Ann E. Young (Courtesy photo)

The career path of Ann E. Young has come full circle. Starting out as a teacher for six years, she switched to law enforcement for 35 years and then returned to education instructing college students.

Most impressive about her rounded journey is the heights she reached, and continues to attain, in both fields.

Currently serving as an adjunct professor specializing in criminal justice at California State University – Dominguez Hills, Southwest College and the Chicago School of Professional Psychology, Young also holds the distinction of being the first African American female captain in the Los Angeles Police Department.

Combining her education and law enforcement backgrounds has worked well for Young and her students, she said.

“One of my goals is to hopefully excite the young people about the field of criminal law. What I like about the positions that I’m in is I’m able to bring in experts from the police and sheriff departments either to help recruit or talk about their particular assignment – in SWAT, Metro, Patrol or as a Commander – and share their experience in law enforcement,” explained Young. “It reinforces what students are learning through their textbooks and their assignments in class.”

Through her relationships with former LAPD colleagues, Young exposes her classes to police station visits, ride-a-longs with officers and various training scenarios such as the shoot-don’t shoot simulator.

“With the simulator, you’re placed in a situation, you hear a script played and you have to decide, based on the scenario, whether to use use-of-force or not use use-of-force. Then your actions are critiqued by one of the LAPD experts,” Young said, adding that community members can arrange to participate in the scenarios as well.

“It gives you a whole different perspective when you realize that officers have two-to-three seconds to size up a situation and make a determination whether or not they are in a use-of-force situation,” said Young, who hopes that providing these learning experiences for her students will influence them to consider a law enforcement or criminal justice career.

While acknowledging that LAPD and South L.A. residents have a historically tense relationship, Young still believes the rapport would improve if more officers came from local neighborhoods.

“We want people from the community to join LAPD because they could make a difference.  I know that sounds very cliché-ish, but it is so true.  There are really so many dedicated, hard working people in the LAPD and I truly believe that to this day,” she noted.

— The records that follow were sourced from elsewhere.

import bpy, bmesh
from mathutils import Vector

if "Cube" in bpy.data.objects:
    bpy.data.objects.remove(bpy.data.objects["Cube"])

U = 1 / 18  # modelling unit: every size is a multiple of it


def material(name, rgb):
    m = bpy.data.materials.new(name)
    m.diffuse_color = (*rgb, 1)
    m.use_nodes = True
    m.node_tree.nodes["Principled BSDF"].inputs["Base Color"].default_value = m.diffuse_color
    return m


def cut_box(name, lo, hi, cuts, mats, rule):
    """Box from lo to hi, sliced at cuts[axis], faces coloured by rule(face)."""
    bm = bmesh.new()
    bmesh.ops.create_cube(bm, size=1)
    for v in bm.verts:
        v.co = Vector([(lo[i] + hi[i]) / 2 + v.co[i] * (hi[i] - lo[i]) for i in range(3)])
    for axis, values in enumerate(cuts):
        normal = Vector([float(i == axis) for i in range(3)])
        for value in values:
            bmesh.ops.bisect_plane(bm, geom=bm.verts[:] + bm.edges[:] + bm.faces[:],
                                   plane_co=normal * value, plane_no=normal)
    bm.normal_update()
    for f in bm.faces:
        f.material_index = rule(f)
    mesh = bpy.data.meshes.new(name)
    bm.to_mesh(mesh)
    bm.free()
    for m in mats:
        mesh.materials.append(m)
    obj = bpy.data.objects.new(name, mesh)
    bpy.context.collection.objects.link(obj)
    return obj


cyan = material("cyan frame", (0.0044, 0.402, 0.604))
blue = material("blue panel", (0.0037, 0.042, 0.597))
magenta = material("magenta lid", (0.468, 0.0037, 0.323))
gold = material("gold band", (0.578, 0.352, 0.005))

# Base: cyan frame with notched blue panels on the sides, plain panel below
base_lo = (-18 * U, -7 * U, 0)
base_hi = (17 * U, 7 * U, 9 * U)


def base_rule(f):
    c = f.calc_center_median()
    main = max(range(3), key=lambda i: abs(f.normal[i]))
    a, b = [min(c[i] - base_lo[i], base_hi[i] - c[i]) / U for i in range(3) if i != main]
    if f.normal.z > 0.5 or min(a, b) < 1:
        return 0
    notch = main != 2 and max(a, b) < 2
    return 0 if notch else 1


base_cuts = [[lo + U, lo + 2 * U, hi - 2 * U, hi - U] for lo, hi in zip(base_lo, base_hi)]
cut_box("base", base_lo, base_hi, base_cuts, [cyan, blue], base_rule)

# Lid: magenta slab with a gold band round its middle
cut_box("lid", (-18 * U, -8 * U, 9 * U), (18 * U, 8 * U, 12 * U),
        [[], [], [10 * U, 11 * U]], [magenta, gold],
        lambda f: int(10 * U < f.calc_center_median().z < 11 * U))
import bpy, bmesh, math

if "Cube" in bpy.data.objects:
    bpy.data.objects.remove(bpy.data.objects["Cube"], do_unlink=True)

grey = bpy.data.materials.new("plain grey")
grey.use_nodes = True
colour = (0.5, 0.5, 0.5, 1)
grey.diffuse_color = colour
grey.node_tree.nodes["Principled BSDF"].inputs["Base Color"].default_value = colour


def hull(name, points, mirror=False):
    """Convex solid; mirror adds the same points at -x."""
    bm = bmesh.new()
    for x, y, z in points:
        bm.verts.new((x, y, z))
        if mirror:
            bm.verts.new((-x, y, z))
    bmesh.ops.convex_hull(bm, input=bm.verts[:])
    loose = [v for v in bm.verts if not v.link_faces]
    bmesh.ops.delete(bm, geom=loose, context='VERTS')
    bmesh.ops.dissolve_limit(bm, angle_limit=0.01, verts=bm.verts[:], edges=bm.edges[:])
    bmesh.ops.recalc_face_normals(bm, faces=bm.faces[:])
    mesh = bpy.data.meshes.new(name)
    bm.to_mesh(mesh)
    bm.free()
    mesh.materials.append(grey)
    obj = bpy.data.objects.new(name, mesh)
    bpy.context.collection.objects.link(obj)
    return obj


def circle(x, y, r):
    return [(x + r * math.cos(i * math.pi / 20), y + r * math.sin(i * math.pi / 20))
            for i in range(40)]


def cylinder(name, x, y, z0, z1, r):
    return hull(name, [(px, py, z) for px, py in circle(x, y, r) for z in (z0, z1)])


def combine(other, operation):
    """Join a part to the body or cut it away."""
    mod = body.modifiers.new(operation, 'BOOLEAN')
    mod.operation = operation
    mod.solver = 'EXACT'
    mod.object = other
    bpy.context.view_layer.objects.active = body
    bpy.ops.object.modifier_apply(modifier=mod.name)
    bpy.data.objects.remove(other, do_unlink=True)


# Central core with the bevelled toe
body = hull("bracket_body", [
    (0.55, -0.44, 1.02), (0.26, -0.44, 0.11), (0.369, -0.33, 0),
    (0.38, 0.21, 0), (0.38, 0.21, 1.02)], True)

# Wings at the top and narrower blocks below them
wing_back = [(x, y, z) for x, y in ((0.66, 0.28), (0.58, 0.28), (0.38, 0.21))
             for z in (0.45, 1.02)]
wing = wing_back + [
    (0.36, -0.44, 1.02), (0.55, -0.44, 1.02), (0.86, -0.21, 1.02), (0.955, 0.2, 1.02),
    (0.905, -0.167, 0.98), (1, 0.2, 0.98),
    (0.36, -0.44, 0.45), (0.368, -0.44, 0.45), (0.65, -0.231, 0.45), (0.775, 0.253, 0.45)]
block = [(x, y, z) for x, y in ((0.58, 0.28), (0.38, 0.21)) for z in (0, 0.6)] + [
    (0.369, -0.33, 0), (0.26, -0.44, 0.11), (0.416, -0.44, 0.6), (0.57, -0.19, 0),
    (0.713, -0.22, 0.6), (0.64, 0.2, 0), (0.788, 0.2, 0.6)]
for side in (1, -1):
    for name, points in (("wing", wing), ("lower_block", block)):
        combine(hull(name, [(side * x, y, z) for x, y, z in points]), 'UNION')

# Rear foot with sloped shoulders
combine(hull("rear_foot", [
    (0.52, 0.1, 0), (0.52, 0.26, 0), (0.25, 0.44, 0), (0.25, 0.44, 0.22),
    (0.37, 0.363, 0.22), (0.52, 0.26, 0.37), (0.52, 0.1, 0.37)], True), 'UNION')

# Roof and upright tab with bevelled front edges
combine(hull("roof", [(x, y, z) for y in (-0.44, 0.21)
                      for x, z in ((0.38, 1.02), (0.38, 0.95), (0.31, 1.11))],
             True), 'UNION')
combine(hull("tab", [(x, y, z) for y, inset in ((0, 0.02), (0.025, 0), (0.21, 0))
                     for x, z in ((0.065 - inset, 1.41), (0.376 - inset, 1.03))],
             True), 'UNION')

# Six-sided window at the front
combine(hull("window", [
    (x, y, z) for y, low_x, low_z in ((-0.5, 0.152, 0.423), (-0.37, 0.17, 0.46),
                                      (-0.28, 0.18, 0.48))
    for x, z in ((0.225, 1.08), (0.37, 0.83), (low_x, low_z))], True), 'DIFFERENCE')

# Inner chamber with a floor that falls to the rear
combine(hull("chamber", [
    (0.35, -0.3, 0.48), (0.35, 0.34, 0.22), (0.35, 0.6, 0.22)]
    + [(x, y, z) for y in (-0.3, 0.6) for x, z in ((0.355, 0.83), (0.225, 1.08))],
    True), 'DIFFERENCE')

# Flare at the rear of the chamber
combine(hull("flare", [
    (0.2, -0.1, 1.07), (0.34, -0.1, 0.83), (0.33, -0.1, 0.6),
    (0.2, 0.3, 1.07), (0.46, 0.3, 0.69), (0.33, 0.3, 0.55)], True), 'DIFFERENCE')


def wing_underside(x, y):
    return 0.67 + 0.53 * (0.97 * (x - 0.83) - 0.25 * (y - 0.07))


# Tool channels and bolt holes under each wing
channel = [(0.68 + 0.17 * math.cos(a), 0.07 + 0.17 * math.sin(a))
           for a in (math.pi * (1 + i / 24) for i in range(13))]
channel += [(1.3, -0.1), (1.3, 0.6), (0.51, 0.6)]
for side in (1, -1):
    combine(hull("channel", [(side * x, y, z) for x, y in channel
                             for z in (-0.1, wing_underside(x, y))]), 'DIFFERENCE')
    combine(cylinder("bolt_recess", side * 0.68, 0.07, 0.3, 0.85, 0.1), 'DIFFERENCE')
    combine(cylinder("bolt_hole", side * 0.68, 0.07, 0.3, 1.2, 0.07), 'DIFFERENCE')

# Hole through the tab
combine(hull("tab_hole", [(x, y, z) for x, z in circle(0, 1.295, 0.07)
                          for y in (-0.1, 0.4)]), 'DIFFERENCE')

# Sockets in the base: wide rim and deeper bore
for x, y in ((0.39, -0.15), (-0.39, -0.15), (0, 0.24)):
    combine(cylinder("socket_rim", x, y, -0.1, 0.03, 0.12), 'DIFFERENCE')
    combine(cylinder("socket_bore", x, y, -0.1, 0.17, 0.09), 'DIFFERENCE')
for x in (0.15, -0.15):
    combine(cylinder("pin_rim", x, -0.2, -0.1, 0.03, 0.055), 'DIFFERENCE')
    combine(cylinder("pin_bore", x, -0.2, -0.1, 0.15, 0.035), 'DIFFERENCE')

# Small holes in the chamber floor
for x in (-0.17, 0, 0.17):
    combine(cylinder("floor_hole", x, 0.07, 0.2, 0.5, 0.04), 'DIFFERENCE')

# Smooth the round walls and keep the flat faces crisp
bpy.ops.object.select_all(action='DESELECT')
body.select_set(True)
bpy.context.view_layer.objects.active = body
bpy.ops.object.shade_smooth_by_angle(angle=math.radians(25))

“We recruit from the community and they [the officers] are doing some great and amazing work out there through some challenging times. We’ve come a long way with community policing, but we have a ways to go. Join the team!”

Young’s commitment to law enforcement remained firm throughout her road to becoming LAPD’s first Black female captain.  Joining the department in 1981, she ascended the ranks despite facing challenges and lack of female officers. Within 10 years, Young promoted to Police Officer III, worked as an undercover narcotics officer, made Detective and became a Sergeant.

Her assignments ranged from the Juvenile Division Abused Child Unit, the Robbery Homicide Division Rape Special Section and Internal Affairs Division in the 77th Area to field supervisor in the Central Area.

Promotions continued from 1995 to 2000 as Young advanced to Sergeant II, Lieutenant, Lieutenant II and Captain while serving in the Hollywood, Pacific, and Van Nuys Areas.  In 2002, she promoted to Captain II and served in the South Traffic, Central Traffic, Detective Support and Vice Divisions before retiring from LAPD in 2016.

In addition to a heralded law enforcement career, Young is big on education. She earned her Bachelor of Science Degree in Kinesiology at UCLA, her teaching credential at UC Irvine and her Master’s Degree in Education from the University of Nevada, Las Vegas.  Also, Young is a graduate of the Federal Bureau of Investigations National Academy of Law Enforcement in Quantico, Virginia, and the West Point Leadership Program and Supervisory Leadership Institute.

Reflecting on her LAPD career, Young said, “I was at LAPD for 35 years. I was the first Black female to be promoted to captain, making history and hopefully opening the doors for many to follow was not an easy feat.”

“But, things aren’t always easy.  You have to make a decision in this career how you want to succeed.  Things aren’t always a bed of roses or a cakewalk. I had to decide and choose to live my life and get the best out of police work that I could get out of it,” she said.

“Sometimes when you’re the first, sometimes it’s still the hardest.  People aren’t quite adjusted or used to what you bring to the table. Hopefully, things have gotten somewhat better. Today, there are more Black female captains and there is a Black female commander,” said Young.

The improvements on the law enforcement horizon also motivate Young to work to inspire her students to consider a law enforcement career.

“These are exciting times for the law enforcement field. It’s a career that can be very exciting.  It has its ups and downs, but you get to really work with a group of hard-working individuals who love the community, love the work that they’re doing and are excited about their job,” she insisted.

“It doesn’t have to be local law enforcement. It could be FBI, city police or homeland security.  There’re so many different opportunities now. One of my goals is to hopefully excite the young people about the field of criminal law.”